Representative Syllabus for History 125: Classical History

Appended to University Studies Proposal

February 2001

 History 125: Classical History

History 125 surveys the history of Classical Greece from the Mycenaean age to the time of Alexander the Great. The course will concentrate on the rise and fall of Athenian democracy from 600-350 BC.. Students will study and evaluate the values—virtues and defects—of Greek democracy. Hopefully, this study of democratic and non-democratic institutions in the Greek world will force and enable students to understand the values—virtues and defects of contemporary democratic systems.

Most of this course will be driven by class discussion. There will usually be a written quiz on days when the class has discussion. All quizzes as well as all exams will be essay. The quiz will be on the material to be discussed that day.

The following are the required books for this class:

The Penguin History of Greece

The Ancient World

Seven Famous Greek Plays

The Bacchae

The Trial and Death of Socrates

Murder of Herodes

Evaluations:

Your grade will be based on four in-class essay exams, numerous essay quizzes, and participation. The following formula will determine your final grade:

4 Exams 50%

Quizzes 35%

Reports 5%

Class Participation 10%

 

University Studies Program Note to Students
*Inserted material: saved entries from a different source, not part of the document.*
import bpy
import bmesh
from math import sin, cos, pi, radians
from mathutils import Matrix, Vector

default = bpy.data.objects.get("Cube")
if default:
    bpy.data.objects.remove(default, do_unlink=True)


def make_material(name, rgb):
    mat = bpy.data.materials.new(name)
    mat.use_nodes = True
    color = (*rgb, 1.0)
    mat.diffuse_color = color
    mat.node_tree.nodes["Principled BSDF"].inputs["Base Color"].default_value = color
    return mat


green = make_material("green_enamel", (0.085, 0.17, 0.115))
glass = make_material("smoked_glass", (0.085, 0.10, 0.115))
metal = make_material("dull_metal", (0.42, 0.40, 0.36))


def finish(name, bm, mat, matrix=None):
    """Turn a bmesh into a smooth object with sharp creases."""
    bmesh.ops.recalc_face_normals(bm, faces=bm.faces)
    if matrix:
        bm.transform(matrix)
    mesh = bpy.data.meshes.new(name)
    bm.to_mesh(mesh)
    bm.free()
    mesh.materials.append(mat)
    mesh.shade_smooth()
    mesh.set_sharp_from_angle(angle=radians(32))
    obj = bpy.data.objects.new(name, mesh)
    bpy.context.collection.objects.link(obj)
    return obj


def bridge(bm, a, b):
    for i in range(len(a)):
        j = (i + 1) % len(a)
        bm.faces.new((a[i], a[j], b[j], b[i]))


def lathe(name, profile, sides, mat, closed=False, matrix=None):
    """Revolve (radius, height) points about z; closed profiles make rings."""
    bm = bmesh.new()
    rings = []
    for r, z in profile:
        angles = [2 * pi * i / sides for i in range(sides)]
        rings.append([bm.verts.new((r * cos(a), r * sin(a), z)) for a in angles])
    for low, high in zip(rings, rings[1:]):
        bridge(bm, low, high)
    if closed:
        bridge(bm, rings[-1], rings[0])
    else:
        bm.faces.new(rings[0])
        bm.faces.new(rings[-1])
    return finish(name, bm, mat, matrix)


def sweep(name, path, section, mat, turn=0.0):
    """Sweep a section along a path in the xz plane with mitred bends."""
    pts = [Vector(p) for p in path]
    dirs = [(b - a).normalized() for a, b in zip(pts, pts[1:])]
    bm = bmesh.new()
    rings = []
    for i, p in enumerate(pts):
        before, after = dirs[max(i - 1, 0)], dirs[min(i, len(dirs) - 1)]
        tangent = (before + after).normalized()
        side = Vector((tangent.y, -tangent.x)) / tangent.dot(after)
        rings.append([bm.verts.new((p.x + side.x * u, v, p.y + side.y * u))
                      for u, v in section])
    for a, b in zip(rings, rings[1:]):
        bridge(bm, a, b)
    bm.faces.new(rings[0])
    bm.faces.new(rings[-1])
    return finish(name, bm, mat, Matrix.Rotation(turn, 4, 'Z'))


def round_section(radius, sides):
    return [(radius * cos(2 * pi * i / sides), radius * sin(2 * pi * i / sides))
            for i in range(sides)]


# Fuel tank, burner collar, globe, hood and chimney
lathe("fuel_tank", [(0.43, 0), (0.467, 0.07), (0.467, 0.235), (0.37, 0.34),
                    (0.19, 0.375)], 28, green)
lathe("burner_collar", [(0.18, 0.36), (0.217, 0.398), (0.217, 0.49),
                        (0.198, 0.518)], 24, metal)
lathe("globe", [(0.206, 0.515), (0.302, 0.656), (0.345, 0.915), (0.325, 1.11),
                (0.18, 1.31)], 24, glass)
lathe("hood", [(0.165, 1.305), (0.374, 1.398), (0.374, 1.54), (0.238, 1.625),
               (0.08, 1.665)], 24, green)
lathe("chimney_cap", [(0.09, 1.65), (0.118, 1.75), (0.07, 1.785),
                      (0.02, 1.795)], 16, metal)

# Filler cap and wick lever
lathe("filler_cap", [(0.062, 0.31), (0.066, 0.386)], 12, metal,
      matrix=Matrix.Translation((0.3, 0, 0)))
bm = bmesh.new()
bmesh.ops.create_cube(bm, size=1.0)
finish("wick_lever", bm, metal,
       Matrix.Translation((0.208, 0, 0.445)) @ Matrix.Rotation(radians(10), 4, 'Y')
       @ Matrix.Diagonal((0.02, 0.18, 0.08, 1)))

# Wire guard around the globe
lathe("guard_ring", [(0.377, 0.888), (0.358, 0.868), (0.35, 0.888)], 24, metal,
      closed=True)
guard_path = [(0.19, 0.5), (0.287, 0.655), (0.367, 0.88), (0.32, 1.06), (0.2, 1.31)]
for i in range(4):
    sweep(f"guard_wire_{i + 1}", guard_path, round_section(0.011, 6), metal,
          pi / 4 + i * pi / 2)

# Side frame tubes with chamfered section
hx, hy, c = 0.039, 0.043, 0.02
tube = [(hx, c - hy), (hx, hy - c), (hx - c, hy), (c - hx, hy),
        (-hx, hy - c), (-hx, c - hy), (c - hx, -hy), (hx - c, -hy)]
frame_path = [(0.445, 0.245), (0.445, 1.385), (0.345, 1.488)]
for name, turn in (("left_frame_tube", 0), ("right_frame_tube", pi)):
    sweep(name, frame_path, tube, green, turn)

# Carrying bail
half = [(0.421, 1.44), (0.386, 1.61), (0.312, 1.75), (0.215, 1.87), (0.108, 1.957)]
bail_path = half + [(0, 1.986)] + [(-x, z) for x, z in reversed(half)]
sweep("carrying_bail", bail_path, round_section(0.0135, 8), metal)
This course is included in the Democratic Institutions category of the University Studies Program. As such it addresses the following objectives required of all courses in the Democratic Institutions category.

a. To Understand the principles upon which democratic governments are based;

b. To understand the problems of democracy and the conditions that favor or disfavor it;

c. To identify, state, and justify value judgments related to democratic institutions;

d. To understand the nature of non-democratic institutions;

e. To understand the implications of taking responsibility for the consequences of their own actions, for democratic institutions;

f. To understand the relation of equal rights to democratic institutions;

g. To understand the need to exercise responsibility for the expression of their ideas.

 

The following course schedule uses the letters USOa (meaning University Studies Objective a), USOb (meaning University Studies Objective b), USOc (meaning University Studies Objective c), USOd (meaning University Studies Objective d), USOe (meaning University Studies Objective e), USOf (meaning University Studies Objective f), USOg (meaning University Studies Objective g) to indicate where the course will address each of these University Studies objectives.

 

 

Course Schedule:

Topic 1: Introduction                Minoan and Myceanaean Background (USO d)

Topic 2: Values of Early Greece Ancient World, 1-46; Homer, Iliad; Odyssey (USOd) Hesiod,
                                                        Theogony (handout) (USOd)

Topic 3:    Tyranny and Compassion Prometheus Bound (Paper) USOd,g) Examination 1

Topic 4: Classical Greek Sparta (USOd), Others (USOd)  Non-Democratic Institutions

Topic 5: Athenian Democracy         Solon to Pericles (USOa,b)

       Voting (USOf,g)

       Peloponnesian War (USOb,c)

       Ancient World (Pericles 
       Funeral Oration) (USOa-g)

       Ancient World (Melian 
       Dialogue) (USOd,e,g)

        Examination 2

Topic 6: Values of Athenian democracy Oedipus the King (USOe)

Shown through plays Antigone (USOe,g)

Medea (USOc)

The Baccchae (USOb,f)

Examination 3

Topic 7: Problems of Greek democracy Plato, Euthythro (USOa-g)

Shown through philosophy Plato, Apology (USOa-g)

Plato, Crito (USOa-g)

Plato, Phaedo (USOa-g)

Ancient World, Aristotle (USOa-g)

Topic 8: Evaluation of Athens shown Murder of Herodes (USOc,f,g)

Through court trials

Topic 9: Overview of Greek Democracy (USOa,b,c,f,g)

Final Examination